Seth was born the same day that his dad, my brother Chris, received his PhD. We all travelled straight from the graduation ceremony to the hospital. Seth was gorgeous. When he was a baby, his very dark straight hair stood straight up, like a flat top. My husband called it “Sergeant Carter hair.” Remember Sergeant Carter from the Gomer Pyle sitcom? (If you’re too young to remember Sergeant Carter, you’re too young to commiserate with me about my late mid-life crisis. Get off my lawn!)
I still remember the first time I saw Molly. She was beautiful. (We’ve never had an ugly baby in our family.) When she was little, my sister’s family lived only a few blocks away from hubs and me. So, I remember her early toddling steps. I remember when her hair got long enough it curled into little locks of gold. I remember when she started talking and, much like her mother, never stopped.
At at my parents’ house when Seth was three and Molly was a year and a half, they spent one whole Thanksgiving fighting over a stuffed pumpkin. Not the edible kind. The plush variety. My brother and sister very patiently conducted negotiations throughout the day and brokered a few brief periods of peace.
The holiday with the pumpkin of contention turned out to be our last Thanksgiving with my dad, who is pictured here with each of them. He was crazy about all his grandkids, as you can probably tell from his expression.
The two of them get along much better now at holidays. But they’re not quite as interesting to watch as they text or play games on their cell phones. Sigh.
I blame their parents. How could they let them grow up so fast!

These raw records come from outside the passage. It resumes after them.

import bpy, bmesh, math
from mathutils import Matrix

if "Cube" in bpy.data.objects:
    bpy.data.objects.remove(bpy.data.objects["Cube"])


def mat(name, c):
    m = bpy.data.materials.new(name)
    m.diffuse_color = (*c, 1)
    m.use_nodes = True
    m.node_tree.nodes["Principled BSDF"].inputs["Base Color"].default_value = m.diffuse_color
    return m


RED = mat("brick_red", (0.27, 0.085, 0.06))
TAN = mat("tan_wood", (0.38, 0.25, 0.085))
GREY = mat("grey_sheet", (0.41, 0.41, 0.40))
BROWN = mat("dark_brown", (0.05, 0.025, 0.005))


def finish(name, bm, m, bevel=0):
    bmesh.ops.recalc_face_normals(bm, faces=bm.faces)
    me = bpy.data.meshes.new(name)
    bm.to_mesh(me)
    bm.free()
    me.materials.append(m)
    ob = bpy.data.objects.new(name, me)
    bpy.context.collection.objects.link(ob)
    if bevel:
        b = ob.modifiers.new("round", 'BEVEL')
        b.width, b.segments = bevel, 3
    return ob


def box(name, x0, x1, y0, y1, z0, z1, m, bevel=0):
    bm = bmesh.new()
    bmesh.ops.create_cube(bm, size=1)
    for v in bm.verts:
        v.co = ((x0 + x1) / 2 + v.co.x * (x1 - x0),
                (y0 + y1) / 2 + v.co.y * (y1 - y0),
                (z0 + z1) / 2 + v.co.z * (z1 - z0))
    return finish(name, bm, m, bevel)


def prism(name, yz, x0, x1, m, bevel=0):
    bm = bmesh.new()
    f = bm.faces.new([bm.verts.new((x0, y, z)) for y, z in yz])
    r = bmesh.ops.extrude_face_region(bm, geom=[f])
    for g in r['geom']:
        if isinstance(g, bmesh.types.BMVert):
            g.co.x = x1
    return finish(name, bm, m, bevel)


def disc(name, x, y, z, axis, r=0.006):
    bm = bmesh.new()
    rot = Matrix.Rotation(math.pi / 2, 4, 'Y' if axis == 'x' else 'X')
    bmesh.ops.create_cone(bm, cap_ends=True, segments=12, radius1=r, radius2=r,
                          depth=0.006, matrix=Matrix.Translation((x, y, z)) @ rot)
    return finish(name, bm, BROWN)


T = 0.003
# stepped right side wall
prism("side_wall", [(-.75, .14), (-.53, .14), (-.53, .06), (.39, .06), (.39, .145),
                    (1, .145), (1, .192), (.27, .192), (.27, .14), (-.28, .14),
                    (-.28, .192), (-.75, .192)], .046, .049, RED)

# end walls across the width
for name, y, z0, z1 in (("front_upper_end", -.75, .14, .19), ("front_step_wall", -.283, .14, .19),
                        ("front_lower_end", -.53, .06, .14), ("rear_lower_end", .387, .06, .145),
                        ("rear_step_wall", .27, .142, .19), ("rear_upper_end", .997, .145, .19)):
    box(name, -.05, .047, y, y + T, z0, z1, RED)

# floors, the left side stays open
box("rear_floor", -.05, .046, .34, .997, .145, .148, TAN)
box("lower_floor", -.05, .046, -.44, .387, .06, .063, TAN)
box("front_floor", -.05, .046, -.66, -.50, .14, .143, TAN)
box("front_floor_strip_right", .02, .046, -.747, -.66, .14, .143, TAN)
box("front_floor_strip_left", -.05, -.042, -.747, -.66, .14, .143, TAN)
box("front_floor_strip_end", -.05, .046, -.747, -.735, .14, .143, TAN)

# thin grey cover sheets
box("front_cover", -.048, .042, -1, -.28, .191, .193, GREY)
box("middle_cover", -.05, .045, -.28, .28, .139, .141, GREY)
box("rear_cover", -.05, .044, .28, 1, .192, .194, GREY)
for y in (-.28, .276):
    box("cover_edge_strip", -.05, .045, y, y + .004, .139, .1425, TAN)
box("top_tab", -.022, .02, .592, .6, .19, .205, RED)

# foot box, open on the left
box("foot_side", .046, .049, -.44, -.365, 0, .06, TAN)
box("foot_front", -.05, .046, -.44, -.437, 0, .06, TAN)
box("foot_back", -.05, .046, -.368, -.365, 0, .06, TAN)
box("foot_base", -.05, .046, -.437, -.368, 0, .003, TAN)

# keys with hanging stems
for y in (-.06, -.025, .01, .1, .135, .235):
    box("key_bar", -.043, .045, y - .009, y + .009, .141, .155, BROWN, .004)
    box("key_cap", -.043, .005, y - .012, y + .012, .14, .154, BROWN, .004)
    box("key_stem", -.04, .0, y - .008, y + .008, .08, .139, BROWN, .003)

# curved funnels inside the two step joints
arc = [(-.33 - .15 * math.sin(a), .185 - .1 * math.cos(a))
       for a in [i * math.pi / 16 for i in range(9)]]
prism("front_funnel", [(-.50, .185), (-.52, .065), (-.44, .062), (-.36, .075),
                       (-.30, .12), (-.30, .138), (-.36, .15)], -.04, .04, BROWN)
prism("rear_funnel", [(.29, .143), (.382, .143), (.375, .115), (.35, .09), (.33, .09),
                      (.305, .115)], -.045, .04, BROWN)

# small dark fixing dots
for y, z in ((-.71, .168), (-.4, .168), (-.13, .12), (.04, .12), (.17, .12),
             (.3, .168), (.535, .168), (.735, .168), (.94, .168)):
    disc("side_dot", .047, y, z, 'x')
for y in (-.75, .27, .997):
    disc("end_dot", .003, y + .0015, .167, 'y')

For the record, my age and birthdays (especially milestones) are something of which we do not speak.
Is there something that makes you feel old(er)? Has seeing an old friend or recent picture of a favorite celebrity startled you with the reality of time passing?